WHAT YOU HAVE TO DO — Work through the records that follow and return each line containing the word "angle".

DATA FOR THIS TASK —

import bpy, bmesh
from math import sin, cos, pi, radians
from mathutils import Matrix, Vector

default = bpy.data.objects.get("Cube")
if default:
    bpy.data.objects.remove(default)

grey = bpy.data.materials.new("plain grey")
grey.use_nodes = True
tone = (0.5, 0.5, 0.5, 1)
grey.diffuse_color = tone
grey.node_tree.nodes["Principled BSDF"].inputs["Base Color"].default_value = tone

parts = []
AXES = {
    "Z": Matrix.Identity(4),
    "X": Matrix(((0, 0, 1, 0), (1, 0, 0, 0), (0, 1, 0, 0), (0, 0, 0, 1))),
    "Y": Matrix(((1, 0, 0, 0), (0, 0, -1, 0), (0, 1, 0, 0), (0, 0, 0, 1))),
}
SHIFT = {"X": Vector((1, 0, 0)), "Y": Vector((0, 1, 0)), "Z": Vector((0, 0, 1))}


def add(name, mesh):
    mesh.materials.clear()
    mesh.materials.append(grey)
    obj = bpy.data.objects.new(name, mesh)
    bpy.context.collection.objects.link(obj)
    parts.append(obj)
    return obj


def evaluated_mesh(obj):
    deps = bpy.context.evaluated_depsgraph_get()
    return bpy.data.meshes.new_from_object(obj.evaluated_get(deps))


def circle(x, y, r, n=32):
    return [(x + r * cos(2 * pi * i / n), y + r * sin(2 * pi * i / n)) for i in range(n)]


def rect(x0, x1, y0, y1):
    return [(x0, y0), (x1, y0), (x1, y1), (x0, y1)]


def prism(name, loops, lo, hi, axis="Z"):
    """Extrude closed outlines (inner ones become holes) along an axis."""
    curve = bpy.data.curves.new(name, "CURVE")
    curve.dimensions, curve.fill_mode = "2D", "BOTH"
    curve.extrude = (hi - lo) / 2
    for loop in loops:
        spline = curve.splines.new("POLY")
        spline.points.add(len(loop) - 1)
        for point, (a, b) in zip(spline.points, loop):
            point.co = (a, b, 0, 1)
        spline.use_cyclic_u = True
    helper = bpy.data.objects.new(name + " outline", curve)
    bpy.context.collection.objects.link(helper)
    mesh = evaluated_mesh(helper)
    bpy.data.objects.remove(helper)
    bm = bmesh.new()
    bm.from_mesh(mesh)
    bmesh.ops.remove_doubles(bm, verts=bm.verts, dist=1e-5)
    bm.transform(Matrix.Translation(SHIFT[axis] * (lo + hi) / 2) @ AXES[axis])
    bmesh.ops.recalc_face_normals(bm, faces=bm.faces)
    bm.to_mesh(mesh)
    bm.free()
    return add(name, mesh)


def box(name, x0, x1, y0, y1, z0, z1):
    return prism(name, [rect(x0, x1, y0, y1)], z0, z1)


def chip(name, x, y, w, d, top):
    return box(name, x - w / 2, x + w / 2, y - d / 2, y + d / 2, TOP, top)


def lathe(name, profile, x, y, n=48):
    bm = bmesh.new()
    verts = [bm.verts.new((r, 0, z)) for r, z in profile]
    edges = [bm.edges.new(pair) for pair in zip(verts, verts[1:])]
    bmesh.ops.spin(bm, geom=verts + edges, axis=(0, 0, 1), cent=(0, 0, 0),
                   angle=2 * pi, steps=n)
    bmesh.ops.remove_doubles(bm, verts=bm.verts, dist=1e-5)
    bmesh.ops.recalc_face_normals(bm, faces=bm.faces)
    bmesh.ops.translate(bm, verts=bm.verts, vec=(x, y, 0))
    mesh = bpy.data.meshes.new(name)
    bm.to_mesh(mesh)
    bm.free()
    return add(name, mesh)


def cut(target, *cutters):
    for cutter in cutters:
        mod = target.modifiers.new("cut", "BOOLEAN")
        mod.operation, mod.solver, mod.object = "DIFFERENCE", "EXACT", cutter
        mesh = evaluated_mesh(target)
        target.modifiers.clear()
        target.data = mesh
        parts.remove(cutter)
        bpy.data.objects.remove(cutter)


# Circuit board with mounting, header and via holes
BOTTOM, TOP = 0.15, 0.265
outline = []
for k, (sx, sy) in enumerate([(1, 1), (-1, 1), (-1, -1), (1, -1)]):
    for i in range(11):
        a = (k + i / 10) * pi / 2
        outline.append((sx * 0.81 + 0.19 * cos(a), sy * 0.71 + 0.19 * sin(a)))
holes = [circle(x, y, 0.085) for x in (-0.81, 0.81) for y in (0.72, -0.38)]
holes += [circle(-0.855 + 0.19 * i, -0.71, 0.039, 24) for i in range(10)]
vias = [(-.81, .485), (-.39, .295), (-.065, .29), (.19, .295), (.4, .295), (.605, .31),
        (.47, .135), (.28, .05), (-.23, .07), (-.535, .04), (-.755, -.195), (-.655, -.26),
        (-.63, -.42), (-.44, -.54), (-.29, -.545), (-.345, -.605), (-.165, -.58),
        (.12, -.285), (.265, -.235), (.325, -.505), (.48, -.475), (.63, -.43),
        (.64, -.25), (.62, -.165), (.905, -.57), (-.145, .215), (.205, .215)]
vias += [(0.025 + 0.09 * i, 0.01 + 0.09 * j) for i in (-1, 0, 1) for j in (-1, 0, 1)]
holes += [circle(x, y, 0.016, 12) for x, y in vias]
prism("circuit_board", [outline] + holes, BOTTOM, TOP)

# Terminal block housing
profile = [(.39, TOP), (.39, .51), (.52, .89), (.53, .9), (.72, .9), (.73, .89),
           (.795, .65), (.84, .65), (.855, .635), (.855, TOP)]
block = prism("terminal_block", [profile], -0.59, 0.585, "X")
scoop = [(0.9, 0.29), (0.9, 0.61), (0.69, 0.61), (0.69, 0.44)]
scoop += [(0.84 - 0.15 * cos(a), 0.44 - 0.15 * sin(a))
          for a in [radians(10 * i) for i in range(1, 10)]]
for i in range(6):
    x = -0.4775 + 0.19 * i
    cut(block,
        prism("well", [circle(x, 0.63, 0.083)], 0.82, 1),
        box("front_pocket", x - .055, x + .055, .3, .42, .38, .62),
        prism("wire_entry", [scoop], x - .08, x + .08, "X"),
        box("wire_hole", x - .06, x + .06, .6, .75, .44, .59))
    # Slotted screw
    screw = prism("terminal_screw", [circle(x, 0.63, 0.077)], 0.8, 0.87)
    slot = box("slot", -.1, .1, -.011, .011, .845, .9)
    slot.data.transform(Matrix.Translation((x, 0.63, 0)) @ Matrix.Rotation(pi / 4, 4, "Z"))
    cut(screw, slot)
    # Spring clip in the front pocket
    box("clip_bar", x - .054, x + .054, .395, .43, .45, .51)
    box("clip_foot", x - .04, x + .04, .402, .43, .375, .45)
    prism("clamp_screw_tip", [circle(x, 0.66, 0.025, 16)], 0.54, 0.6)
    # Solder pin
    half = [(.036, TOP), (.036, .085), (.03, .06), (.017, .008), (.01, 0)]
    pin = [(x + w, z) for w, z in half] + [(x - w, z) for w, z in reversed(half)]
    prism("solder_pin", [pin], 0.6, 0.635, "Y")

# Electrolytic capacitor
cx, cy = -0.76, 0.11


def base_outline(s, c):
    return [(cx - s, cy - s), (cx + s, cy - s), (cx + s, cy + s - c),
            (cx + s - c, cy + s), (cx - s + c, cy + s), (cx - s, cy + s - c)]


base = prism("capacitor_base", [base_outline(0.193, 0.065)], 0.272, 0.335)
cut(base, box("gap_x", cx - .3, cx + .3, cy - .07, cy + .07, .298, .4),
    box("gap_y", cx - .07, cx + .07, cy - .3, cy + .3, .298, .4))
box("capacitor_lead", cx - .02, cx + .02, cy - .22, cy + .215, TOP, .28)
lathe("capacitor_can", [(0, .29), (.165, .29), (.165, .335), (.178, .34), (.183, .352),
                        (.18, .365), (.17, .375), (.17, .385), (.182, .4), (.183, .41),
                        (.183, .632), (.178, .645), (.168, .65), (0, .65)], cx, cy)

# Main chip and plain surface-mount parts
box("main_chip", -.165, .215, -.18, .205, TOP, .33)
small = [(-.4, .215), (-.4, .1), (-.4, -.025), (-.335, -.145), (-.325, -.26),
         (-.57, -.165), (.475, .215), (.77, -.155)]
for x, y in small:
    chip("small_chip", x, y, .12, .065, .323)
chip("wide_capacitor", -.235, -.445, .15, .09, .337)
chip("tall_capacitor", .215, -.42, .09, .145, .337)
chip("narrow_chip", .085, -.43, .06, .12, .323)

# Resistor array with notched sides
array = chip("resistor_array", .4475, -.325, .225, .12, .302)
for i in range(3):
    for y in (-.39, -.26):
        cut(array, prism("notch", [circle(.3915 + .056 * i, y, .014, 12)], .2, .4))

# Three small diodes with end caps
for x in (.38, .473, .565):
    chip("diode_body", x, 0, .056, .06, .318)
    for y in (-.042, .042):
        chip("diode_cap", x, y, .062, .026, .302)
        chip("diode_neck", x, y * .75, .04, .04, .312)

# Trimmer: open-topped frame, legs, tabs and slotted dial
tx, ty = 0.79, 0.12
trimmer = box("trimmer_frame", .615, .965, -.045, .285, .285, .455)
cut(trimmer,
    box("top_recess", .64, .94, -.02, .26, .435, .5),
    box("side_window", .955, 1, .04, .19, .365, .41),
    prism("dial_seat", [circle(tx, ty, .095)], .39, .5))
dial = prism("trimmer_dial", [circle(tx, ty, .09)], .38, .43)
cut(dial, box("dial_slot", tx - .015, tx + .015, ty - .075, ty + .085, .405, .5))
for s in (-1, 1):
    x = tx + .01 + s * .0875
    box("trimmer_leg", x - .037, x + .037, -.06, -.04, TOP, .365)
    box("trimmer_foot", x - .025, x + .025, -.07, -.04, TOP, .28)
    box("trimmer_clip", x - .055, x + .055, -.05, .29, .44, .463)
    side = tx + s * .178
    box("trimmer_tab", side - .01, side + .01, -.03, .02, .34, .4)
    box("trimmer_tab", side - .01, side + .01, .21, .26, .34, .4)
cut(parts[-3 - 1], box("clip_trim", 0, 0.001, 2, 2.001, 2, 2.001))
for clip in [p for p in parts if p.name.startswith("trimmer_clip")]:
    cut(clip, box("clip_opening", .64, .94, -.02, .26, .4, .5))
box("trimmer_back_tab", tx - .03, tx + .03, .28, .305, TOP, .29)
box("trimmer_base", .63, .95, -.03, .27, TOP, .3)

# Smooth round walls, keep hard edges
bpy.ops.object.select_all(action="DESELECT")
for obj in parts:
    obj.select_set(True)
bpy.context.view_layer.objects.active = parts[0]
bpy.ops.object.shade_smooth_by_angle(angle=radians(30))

---

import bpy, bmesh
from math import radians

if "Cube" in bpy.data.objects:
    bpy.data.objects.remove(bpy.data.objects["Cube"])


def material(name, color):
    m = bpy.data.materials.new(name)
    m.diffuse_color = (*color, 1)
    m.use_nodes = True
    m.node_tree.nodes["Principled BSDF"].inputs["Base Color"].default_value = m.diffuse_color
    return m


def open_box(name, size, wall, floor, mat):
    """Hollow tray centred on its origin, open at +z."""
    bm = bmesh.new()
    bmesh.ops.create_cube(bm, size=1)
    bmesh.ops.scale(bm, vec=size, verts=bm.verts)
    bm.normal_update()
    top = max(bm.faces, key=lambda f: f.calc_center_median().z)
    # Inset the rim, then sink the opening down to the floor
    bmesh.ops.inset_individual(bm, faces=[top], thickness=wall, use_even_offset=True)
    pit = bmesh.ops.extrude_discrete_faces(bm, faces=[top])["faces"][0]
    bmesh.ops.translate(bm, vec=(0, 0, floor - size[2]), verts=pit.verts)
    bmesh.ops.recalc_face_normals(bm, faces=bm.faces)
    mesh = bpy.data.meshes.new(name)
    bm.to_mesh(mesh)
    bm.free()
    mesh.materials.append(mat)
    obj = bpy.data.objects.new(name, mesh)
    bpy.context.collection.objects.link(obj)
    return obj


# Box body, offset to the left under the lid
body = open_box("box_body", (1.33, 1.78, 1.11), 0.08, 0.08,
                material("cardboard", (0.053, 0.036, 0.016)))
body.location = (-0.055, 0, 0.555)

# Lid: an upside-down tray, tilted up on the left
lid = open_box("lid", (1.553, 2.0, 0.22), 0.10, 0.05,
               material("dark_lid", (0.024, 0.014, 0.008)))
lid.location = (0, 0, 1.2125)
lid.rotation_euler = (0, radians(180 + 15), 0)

RESPONSE —
                   angle=2 * pi, steps=n)
bpy.ops.object.shade_smooth_by_angle(angle=radians(30))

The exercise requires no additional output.